Action item: Beginning with the line containing "mesh.materials.append(m)", give every line again exactly as it is, ending with the last line of the entries.

Recorded information:
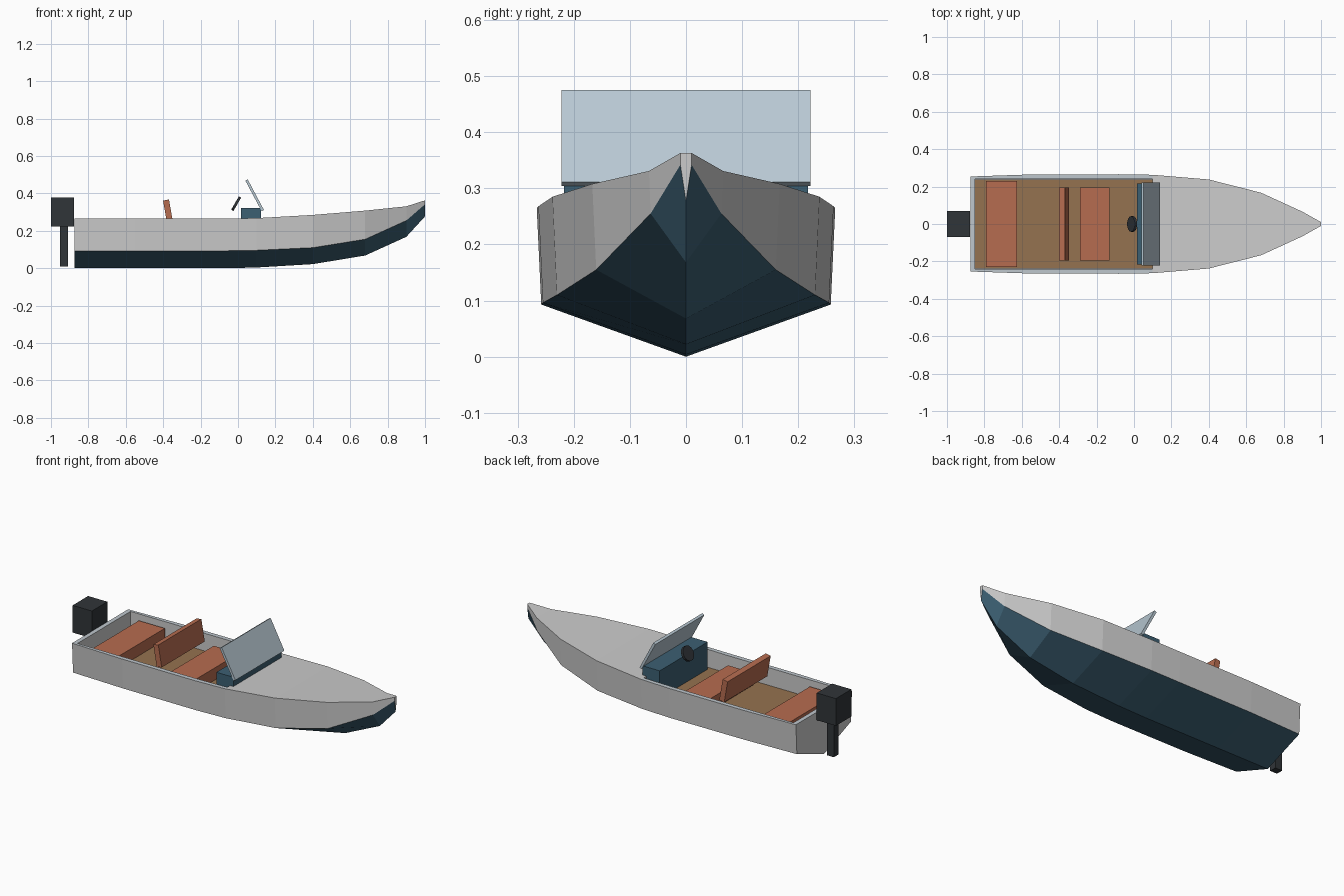
import bpy, bmesh, math

if "Cube" in bpy.data.objects:
    bpy.data.objects.remove(bpy.data.objects["Cube"])


def material(name, rgb):
    m = bpy.data.materials.new(name)
    m.diffuse_color = (*rgb, 1)
    m.use_nodes = True
    m.node_tree.nodes["Principled BSDF"].inputs["Base Color"].default_value = m.diffuse_color
    return m


GREY = material("hull_grey", (0.72, 0.72, 0.70))
NAVY = material("navy", (0.045, 0.115, 0.17))
RIM = material("rim_grey", (0.52, 0.57, 0.61))
GLASS = material("glass", (0.48, 0.58, 0.65))
WOOD = material("wood", (0.30, 0.17, 0.08))
LEATHER = material("leather", (0.47, 0.15, 0.08))
BLACK = material("black", (0.03, 0.035, 0.04))


def box(name, x, y, z, mat):
    """Box from (min, max) ranges."""
    bpy.ops.mesh.primitive_cube_add(size=1, location=[sum(r) / 2 for r in (x, y, z)])
    ob = bpy.context.object
    ob.name = name
    ob.scale = [r[1] - r[0] for r in (x, y, z)]
    bpy.ops.object.transform_apply(location=False, rotation=False, scale=True)
    ob.data.materials.append(mat)
    return ob


def tilted(name, mid, size, angle, mat):
    """Box centred on mid, tilted about the y axis."""
    ob = box(name, *[(c - s / 2, c + s / 2) for c, s in zip(mid, size)], mat)
    ob.rotation_euler.y = angle
    return ob


# Hull stations: x, keel z, chine half width, chine z, sheer half width, sheer z
STATIONS = [
    (-0.875, 0.0, 0.245, 0.093, 0.254, 0.265),
    (-0.55, 0.0, 0.256, 0.093, 0.265, 0.265),
    (-0.08, 0.0, 0.258, 0.093, 0.266, 0.265),
    (0.10, 0.004, 0.255, 0.096, 0.263, 0.268),
    (0.40, 0.022, 0.230, 0.110, 0.238, 0.285),
    (0.68, 0.068, 0.160, 0.155, 0.167, 0.308),
    (0.90, 0.168, 0.063, 0.255, 0.066, 0.331),
    (1.00, 0.277, 0.010, 0.342, 0.010, 0.363),
]

# Hull: sections lofted into a closed solid with navy bottom, grey sides and deck
bm = bmesh.new()
rings = []
for x, kz, cw, cz, sw, sz in STATIONS:
    pts = [(0, kz), (cw, cz), (sw, sz), (-sw, sz), (-cw, cz)]
    rings.append([bm.verts.new((x, y, z)) for y, z in pts])
for k, (a, b) in enumerate(zip(rings, rings[1:])):
    for i in range(5):
        j = (i + 1) % 5
        f = bm.faces.new((a[i], a[j], b[j], b[i]))
        if i in (0, 4):
            f.material_index = 1
        elif i == 2 and k < 3:
            f.material_index = 2
bm.faces.new(rings[0])
bm.faces.new(rings[-1])
bmesh.ops.recalc_face_normals(bm, faces=bm.faces)
mesh = bpy.data.meshes.new("hull")
bm.to_mesh(mesh)
bm.free()
hull = bpy.data.objects.new("hull", mesh)
bpy.context.collection.objects.link(hull)
for m in (GREY, NAVY, RIM):
    mesh.materials.append(m)

# Cockpit opening
cutter = box("cockpit_cutter", (-0.85, 0.10), (-0.24, 0.24), (0.14, 0.5), GREY)
cutter.hide_render = True
cutter.display_type = 'WIRE'
cut = hull.modifiers.new("cockpit", 'BOOLEAN')
cut.operation = 'DIFFERENCE'
cut.solver = 'EXACT'
cut.object = cutter
bpy.context.view_layer.objects.active = hull
bpy.ops.object.modifier_apply(modifier=cut.name)
bpy.data.objects.remove(cutter)

# Cockpit floor and seating
box("floor", (-0.849, 0.099), (-0.238, 0.238), (0.13, 0.165), WOOD)
box("rear_bench", (-0.79, -0.625), (-0.23, 0.23), (0.16, 0.232), LEATHER)
box("front_seat", (-0.29, -0.13), (-0.195, 0.195), (0.16, 0.235), LEATHER)
tilted("seat_back", (-0.374, 0, 0.303), (0.032, 0.39, 0.125), -math.radians(10), LEATHER)

# Dash, windshield and steering wheel
box("dash", (0.015, 0.123), (-0.217, 0.217), (0.16, 0.322), NAVY)
tilted("windshield", (0.089, 0, 0.390), (0.014, 0.444, 0.186), -math.radians(28), GLASS)
bpy.ops.mesh.primitive_cylinder_add(vertices=14, radius=0.042, depth=0.014,
                                    location=(-0.01, 0, 0.345),
                                    rotation=(0, math.radians(-60), 0))
wheel = bpy.context.object
wheel.name = "steering_wheel"
wheel.data.materials.append(BLACK)

# Outboard motor
box("motor_cowl", (-1.0, -0.878), (-0.07, 0.07), (0.222, 0.378), BLACK)
box("motor_leg", (-0.952, -0.908), (-0.02, 0.02), (0.01, 0.223), BLACK)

Result for this task:
    mesh.materials.append(m)

# Cockpit opening
cutter = box("cockpit_cutter", (-0.85, 0.10), (-0.24, 0.24), (0.14, 0.5), GREY)
cutter.hide_render = True
cutter.display_type = 'WIRE'
cut = hull.modifiers.new("cockpit", 'BOOLEAN')
cut.operation = 'DIFFERENCE'
cut.solver = 'EXACT'
cut.object = cutter
bpy.context.view_layer.objects.active = hull
bpy.ops.object.modifier_apply(modifier=cut.name)
bpy.data.objects.remove(cutter)

# Cockpit floor and seating
box("floor", (-0.849, 0.099), (-0.238, 0.238), (0.13, 0.165), WOOD)
box("rear_bench", (-0.79, -0.625), (-0.23, 0.23), (0.16, 0.232), LEATHER)
box("front_seat", (-0.29, -0.13), (-0.195, 0.195), (0.16, 0.235), LEATHER)
tilted("seat_back", (-0.374, 0, 0.303), (0.032, 0.39, 0.125), -math.radians(10), LEATHER)

# Dash, windshield and steering wheel
box("dash", (0.015, 0.123), (-0.217, 0.217), (0.16, 0.322), NAVY)
tilted("windshield", (0.089, 0, 0.390), (0.014, 0.444, 0.186), -math.radians(28), GLASS)
bpy.ops.mesh.primitive_cylinder_add(vertices=14, radius=0.042, depth=0.014,
                                    location=(-0.01, 0, 0.345),
                                    rotation=(0, math.radians(-60), 0))
wheel = bpy.context.object
wheel.name = "steering_wheel"
wheel.data.materials.append(BLACK)

# Outboard motor
box("motor_cowl", (-1.0, -0.878), (-0.07, 0.07), (0.222, 0.378), BLACK)
box("motor_leg", (-0.952, -0.908), (-0.02, 0.02), (0.01, 0.223), BLACK)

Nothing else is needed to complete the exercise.